GHHR also hosts a Harvard Summer Program in Kenya on innovations for healthcare transformation, and is a founding collaborator on the new Kenya-based African Institute for Health Transformation (AIHT), which acts as an accelerator of innovations to improve population health. AIHT serves as the research hub where GHHR and its partners collaborate on multiple research and training programs. GHHR has strong and well-established partnerships with the Kenyan Ministry of Health, University of Nairobi, UNICEF, PATH, Pathfinder, Jhpiego, Sagam Community Hospital, Maseno School of Medicine and the Kisumu Medical and Educational Trust (KMET) among others.
About Kisumu Medical and Education Trust
KMET is a non-profit, non-governmental organization founded in 1995 and registered under the Kenyan Trustees Act in 1996. It was formed to create, establish and manage health, education and development programs; promote and manage medical institutions to provide and sustain comprehensive clinical and educational facilities and services of the highest quality throughout Kenya. KMET is managed through a Board of Trustees which ensures that the project is managed according to KMET policies and procedures of KMET and the laws of Kenya. KMET envisions communities with accessible quality, sustainable reproductive health and education services that promote human rights. Our Mission is to promote innovative and sustainable health and education programs among underserved communities. KMET’s Goal is to integrate reproductive health (RH) into core community development activities (This was one of the key resolutions at ICPD Cairo 1994). KMET’s Core Values are encapsulated in the acronym CHIGAID where: C – Community participation, H- Human rights promotion, I – Innovation, G – Gender Equity, A –Accountability, I – Integrity, D – Diversity.
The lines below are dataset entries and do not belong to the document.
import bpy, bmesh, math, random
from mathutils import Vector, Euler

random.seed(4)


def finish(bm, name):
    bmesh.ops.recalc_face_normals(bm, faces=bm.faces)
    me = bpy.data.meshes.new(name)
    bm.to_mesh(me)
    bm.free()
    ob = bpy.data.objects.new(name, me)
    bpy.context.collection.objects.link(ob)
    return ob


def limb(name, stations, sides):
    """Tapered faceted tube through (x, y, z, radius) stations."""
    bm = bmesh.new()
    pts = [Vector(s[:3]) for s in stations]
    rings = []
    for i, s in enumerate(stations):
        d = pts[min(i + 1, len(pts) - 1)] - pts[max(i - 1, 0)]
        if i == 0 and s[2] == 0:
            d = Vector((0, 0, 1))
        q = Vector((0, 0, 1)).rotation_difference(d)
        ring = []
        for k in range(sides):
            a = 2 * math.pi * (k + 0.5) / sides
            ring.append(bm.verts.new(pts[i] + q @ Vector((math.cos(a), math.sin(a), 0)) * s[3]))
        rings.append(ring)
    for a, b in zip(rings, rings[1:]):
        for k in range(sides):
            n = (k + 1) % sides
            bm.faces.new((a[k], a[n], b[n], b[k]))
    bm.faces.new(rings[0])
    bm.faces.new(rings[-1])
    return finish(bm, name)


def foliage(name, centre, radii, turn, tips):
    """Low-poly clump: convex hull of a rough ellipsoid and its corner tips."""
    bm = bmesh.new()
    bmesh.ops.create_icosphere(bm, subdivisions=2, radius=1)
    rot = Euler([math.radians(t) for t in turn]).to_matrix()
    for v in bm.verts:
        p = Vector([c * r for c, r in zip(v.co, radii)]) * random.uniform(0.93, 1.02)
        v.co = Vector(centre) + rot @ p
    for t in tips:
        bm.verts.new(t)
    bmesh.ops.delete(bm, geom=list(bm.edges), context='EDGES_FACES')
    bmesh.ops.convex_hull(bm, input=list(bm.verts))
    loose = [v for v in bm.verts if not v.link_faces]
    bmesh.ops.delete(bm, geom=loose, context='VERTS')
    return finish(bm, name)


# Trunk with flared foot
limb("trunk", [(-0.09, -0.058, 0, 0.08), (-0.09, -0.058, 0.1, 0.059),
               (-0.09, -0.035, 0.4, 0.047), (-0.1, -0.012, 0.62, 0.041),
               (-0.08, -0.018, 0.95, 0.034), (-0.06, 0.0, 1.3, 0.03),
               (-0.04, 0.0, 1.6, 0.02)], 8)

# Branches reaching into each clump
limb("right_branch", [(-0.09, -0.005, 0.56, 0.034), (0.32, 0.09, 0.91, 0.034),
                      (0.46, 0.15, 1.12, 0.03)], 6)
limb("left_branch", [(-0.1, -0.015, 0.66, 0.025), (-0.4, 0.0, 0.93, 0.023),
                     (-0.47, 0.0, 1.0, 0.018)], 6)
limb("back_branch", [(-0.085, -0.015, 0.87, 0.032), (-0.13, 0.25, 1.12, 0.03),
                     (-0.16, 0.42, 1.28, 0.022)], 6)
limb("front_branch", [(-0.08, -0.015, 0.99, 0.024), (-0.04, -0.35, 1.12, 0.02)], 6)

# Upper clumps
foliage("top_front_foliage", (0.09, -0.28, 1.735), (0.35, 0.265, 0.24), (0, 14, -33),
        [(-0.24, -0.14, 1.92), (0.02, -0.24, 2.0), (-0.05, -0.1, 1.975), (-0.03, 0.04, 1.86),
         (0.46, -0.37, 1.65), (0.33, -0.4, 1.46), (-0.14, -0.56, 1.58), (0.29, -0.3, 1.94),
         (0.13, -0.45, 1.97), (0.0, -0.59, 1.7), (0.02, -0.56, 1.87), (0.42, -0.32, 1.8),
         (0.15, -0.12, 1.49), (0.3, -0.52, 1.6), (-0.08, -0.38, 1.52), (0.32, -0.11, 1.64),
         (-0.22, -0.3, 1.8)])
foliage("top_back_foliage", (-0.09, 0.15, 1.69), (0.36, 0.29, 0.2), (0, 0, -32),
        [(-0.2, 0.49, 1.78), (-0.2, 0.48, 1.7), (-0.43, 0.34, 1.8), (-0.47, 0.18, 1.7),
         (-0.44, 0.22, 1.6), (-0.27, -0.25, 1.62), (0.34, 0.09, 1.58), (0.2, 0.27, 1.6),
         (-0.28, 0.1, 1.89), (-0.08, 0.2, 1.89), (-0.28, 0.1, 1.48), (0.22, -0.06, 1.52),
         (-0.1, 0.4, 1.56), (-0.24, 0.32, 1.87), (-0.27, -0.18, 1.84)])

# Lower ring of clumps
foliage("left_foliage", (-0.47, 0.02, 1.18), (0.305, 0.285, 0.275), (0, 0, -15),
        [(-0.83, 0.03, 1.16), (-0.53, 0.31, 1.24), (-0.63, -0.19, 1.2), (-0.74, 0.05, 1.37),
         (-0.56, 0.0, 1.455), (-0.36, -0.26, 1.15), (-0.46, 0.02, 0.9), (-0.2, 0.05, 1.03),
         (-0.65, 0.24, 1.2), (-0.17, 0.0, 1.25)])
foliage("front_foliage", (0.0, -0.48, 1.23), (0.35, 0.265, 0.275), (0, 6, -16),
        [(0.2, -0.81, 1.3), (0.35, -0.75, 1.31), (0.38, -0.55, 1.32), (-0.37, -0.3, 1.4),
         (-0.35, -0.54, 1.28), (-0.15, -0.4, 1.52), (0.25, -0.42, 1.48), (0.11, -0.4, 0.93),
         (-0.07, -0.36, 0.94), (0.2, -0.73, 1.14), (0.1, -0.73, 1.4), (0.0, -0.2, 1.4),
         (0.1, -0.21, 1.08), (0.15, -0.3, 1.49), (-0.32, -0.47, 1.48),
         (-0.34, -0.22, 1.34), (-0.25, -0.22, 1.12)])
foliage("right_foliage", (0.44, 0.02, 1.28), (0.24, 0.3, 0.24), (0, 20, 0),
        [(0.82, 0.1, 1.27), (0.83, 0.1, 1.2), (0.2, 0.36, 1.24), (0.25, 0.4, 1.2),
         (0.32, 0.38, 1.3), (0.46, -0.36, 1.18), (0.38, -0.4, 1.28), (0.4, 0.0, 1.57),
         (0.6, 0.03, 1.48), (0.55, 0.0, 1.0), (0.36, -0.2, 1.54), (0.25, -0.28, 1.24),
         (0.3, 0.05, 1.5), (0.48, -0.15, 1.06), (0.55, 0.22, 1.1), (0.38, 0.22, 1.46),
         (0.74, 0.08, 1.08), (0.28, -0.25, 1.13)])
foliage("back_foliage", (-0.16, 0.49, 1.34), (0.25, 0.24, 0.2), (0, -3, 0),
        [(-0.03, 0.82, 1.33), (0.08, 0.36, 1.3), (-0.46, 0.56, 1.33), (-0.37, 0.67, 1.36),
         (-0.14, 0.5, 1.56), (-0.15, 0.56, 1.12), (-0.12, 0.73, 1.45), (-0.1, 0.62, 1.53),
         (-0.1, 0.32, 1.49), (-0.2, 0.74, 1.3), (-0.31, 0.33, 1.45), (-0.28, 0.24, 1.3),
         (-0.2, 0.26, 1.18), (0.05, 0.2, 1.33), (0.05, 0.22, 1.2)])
KMET’s comprehensive integrated RH model was identified as a best practice internationally leading to the Margaret Sanger Award (2004) by Planned Parenthood Federation of America (PPFA) for leadership and courage in advocating for Reproductive Health Rights, the first time for the award to come to Africa. KMET’s Comprehensive Integrated Reproductive Health Services model is based on the following principles: 1) Targeting Public and Private health providers to improve access to comprehensive RH services; 2) Establishing a Network of Providers (Huduma Poa); 3) Establishing a Medical Credit Fund to improve the capacity of facilities to provide RH services and Microfinance (through the KMET SACCO) as a service to motivate/sustain CHWs as volunteers; 4) Community oriented health access insurance plan for the provision of quality health services at the most affordable rate; 5) Targeting underserved adolescent and young girls (ages 10-24 years) through provision of life and vocational skills and economic empowerment as a strategy to prevent unwanted/unplanned pregnancies, unsafe abortion and HIV/AIDS; producing and distributing rewashable sanitary towels to disadvantaged girls in schools; and 6) Production and distribution of enriched Nutri-flour to chronically ill especially People Living with AIDS (PLWAs).
For more information on these research projects, visit the MGH Division of Global Health and Human Rights webpage.